Rapid advancements in consumer technology are putting the pressure on advisers to match what clients see in the outside world according to Finura director Peter Worn.
For reasons in and out of their control, however, that may not be so easy.
Speaking on Professional Planner‘s Principals in Practice podcast, produced in partnership with BlackRock, Worn explained how the modern age was changing the expectations many clients have when they seek advice.
“Our guys have been reading a lot about this concept of ‘liquid expectations’,” he said. “When certain aspects of our lives improve in a certain way… how we consume content on video, how we engage with other professionals, like accountants and doctors virtually now… they reasonably expect those improvements to sort of cascade into other areas of their lives.”
Many advice clients have an “analogue” advice experience, Worn believes, but are expecting advisers to improve their digital capacity due to their liquid expectations.
“And that’s a really important thing, particularly for advisers who are maybe resistant themselves personally to technology, but need to understand their clients might be on a different wavelength.”
Also on the podcast, GPA Financial Services director and principal adviser Jason Poole said advisers often fall into the trap of failing to update their technology because their legacy system is functional – despite better solutions being available.
“It’s kind of a conundrum mentally, because the old saying ‘if it ain’t broke…’, that kind of thing doesn’t actually hold in this space,” Poole said. “You constantly need to be looking for better efficiencies or better ways.”
The adviser gave the examples of switching to using e-signatures and dropbox in his practice. Even though the old way of getting client signatures and saving documents in file was functional, there was a better and more efficient way to complete the tasks.
“Most of the technology we change is already working really well, it’s just that we found something that will do it a little bit better,” he said. “So don’t wait ’till something is broken.”
Waiting on a game changer
Worn says part of the reason advisers struggle to catch up on the latest technology is simple inertia, with cost and lack of expertise acting as common barriers.
“We’ve seen a lot of firms that have probably embarked on a tech stack project, and it becomes a tech pile pretty quickly because they’ve just embraced a lot of solutions that don’t necessarily connect to each other,” he recalled.
The other issue is that while innovation exists in the sector (with managed account platforms being a prime example), the industry has lacked that ‘giant leap’ that advisers can latch on to.
“Advisers are probably frustrated because they look at other areas in their lives and go ‘how come our software doesn’t work this way?’,” he said. “I still think this game-changer everyone’s kind of waiting for just isn’t quite there, because I’m just not yet to see real evidence that someone’s throwing significant effort at it.”
The declining adviser workforce is partly to blame, he acknowledged.
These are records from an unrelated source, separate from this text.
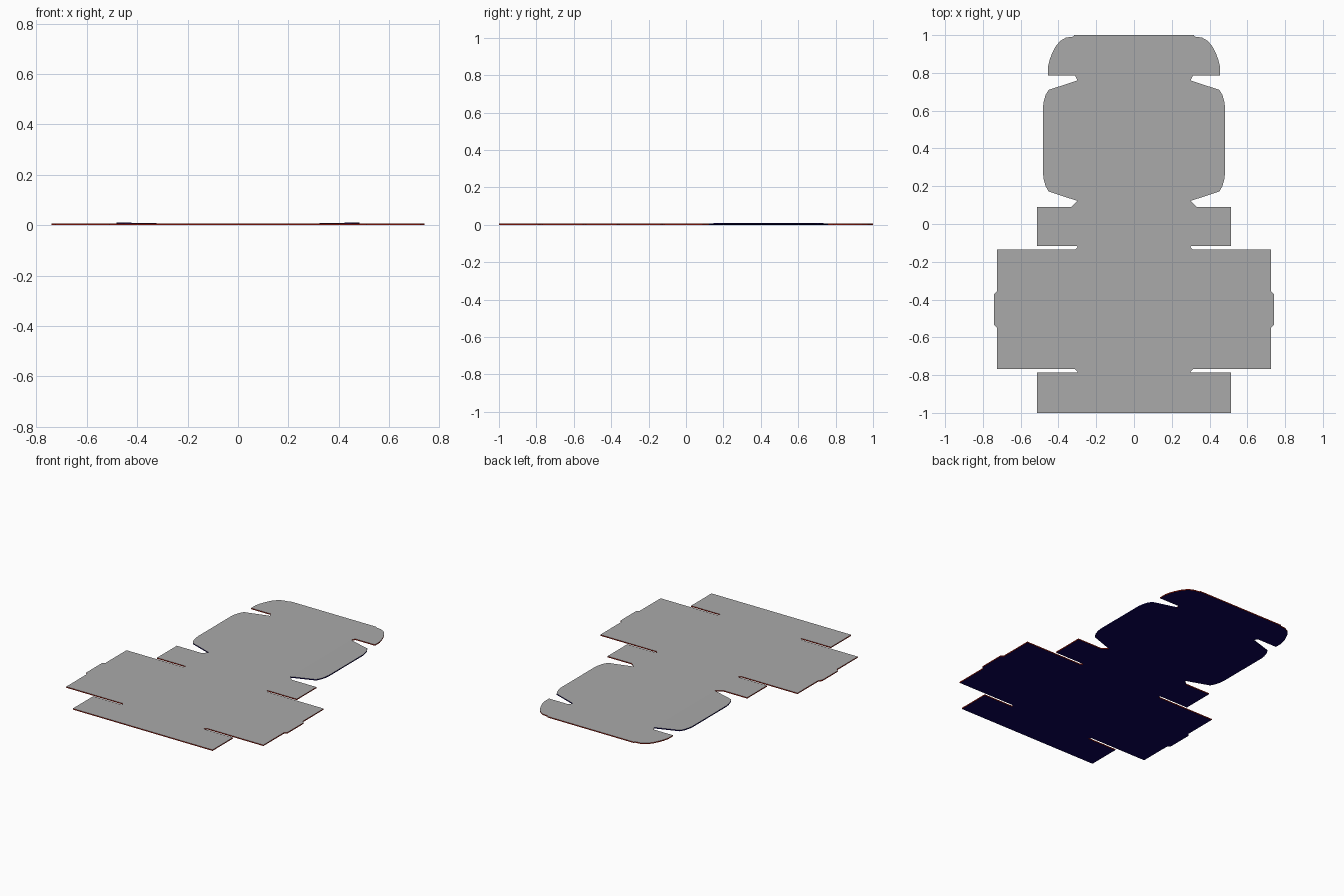
import bpy, bmesh

if "Cube" in bpy.data.objects:
    bpy.data.objects.remove(bpy.data.objects["Cube"])

T = 0.007       # board thickness
HINGE = 0.299   # x of the side flap creases


def material(name, colour):
    m = bpy.data.materials.new(name)
    m.diffuse_color = (*colour, 1)
    m.use_nodes = True
    m.node_tree.nodes["Principled BSDF"].inputs["Base Color"].default_value = m.diffuse_color
    return m


grey = material("plain_board", (0.4, 0.4, 0.4))
navy = material("printed_side", (0.004, 0.001, 0.1))
red = material("cut_edge", (0.45, 0.015, 0.005))


def board(name, outline, edge_slot, tilt=0.0):
    """Sheet of board: grey top, printed underside, coloured cut edges."""
    bm = bmesh.new()

    def ring(z):
        return [bm.verts.new((x, y, z + tilt * max(0, abs(x) - HINGE)))
                for x, y in outline]

    low, high = ring(0), ring(T)
    bm.faces.new(high).material_index = 0
    bm.faces.new(low[::-1]).material_index = 1
    n = len(outline)
    for i in range(n):
        j = (i + 1) % n
        f = bm.faces.new((low[i], low[j], high[j], high[i]))
        f.material_index = edge_slot
    bmesh.ops.recalc_face_normals(bm, faces=bm.faces[:])
    mesh = bpy.data.meshes.new(name)
    bm.to_mesh(mesh)
    bm.free()
    for m in (grey, navy, red):
        mesh.materials.append(m)
    ob = bpy.data.objects.new(name, mesh)
    bpy.context.collection.objects.link(ob)
    return ob


# Right half of the box blank, front edge to back edge
half = [
    # front panel with its end flaps
    (0.513, -1.0), (0.513, -0.786), (0.302, -0.786), (0.299, -0.781), (0.312, -0.768),
    # wide base panel with locking tab
    (0.724, -0.768), (0.724, -0.55), (0.74, -0.535), (0.74, -0.37), (0.724, -0.355),
    (0.724, -0.135), (0.312, -0.135), (0.299, -0.122), (0.302, -0.117),
    # rear panel with end flaps
    (0.513, -0.117), (0.513, 0.091), (0.332, 0.091), (HINGE, 0.122),
    # lid crease and tuck flap with rounded corners
    (HINGE, 0.760), (0.312, 0.786), (0.455, 0.786), (0.455, 0.835), (0.447, 0.868),
    (0.435, 0.90), (0.415, 0.94), (0.39, 0.97), (0.36, 0.987), (0.32, 0.992), (0.317, 1.0),
]
board("box_blank", half + [(-x, y) for x, y in reversed(half)], 2)

# Lid side flaps, lifted very slightly at the crease
flap = [(HINGE, 0.122), (0.452, 0.172), (0.468, 0.20), (0.478, 0.235), (0.482, 0.27),
        (0.482, 0.62), (0.478, 0.648), (0.468, 0.683), (0.452, 0.71), (HINGE, 0.760)]
for side, s in (("right", 1), ("left", -1)):
    board(f"lid_flap_{side}", [(s * x, y) for x, y in flap], 1, tilt=0.02)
Finura estimates the addressable advice market in Australia at approximately $150 million, whereas the market for other verticals such as accounting can top $1 billion.
“If you’re a software developer looking to build software for this industry, the market has been shrinking in Australia, which obviously makes it less attractive to throw huge amounts of capital into those businesses,” he said.
Nevertheless, advice is becoming a global industry, with more and more capital flowing into the sector.
“We’re certainly hearing all the right things for the major technology companies… which gives me a lot of comfort that there’s a lot more capital coming into these into these businesses.”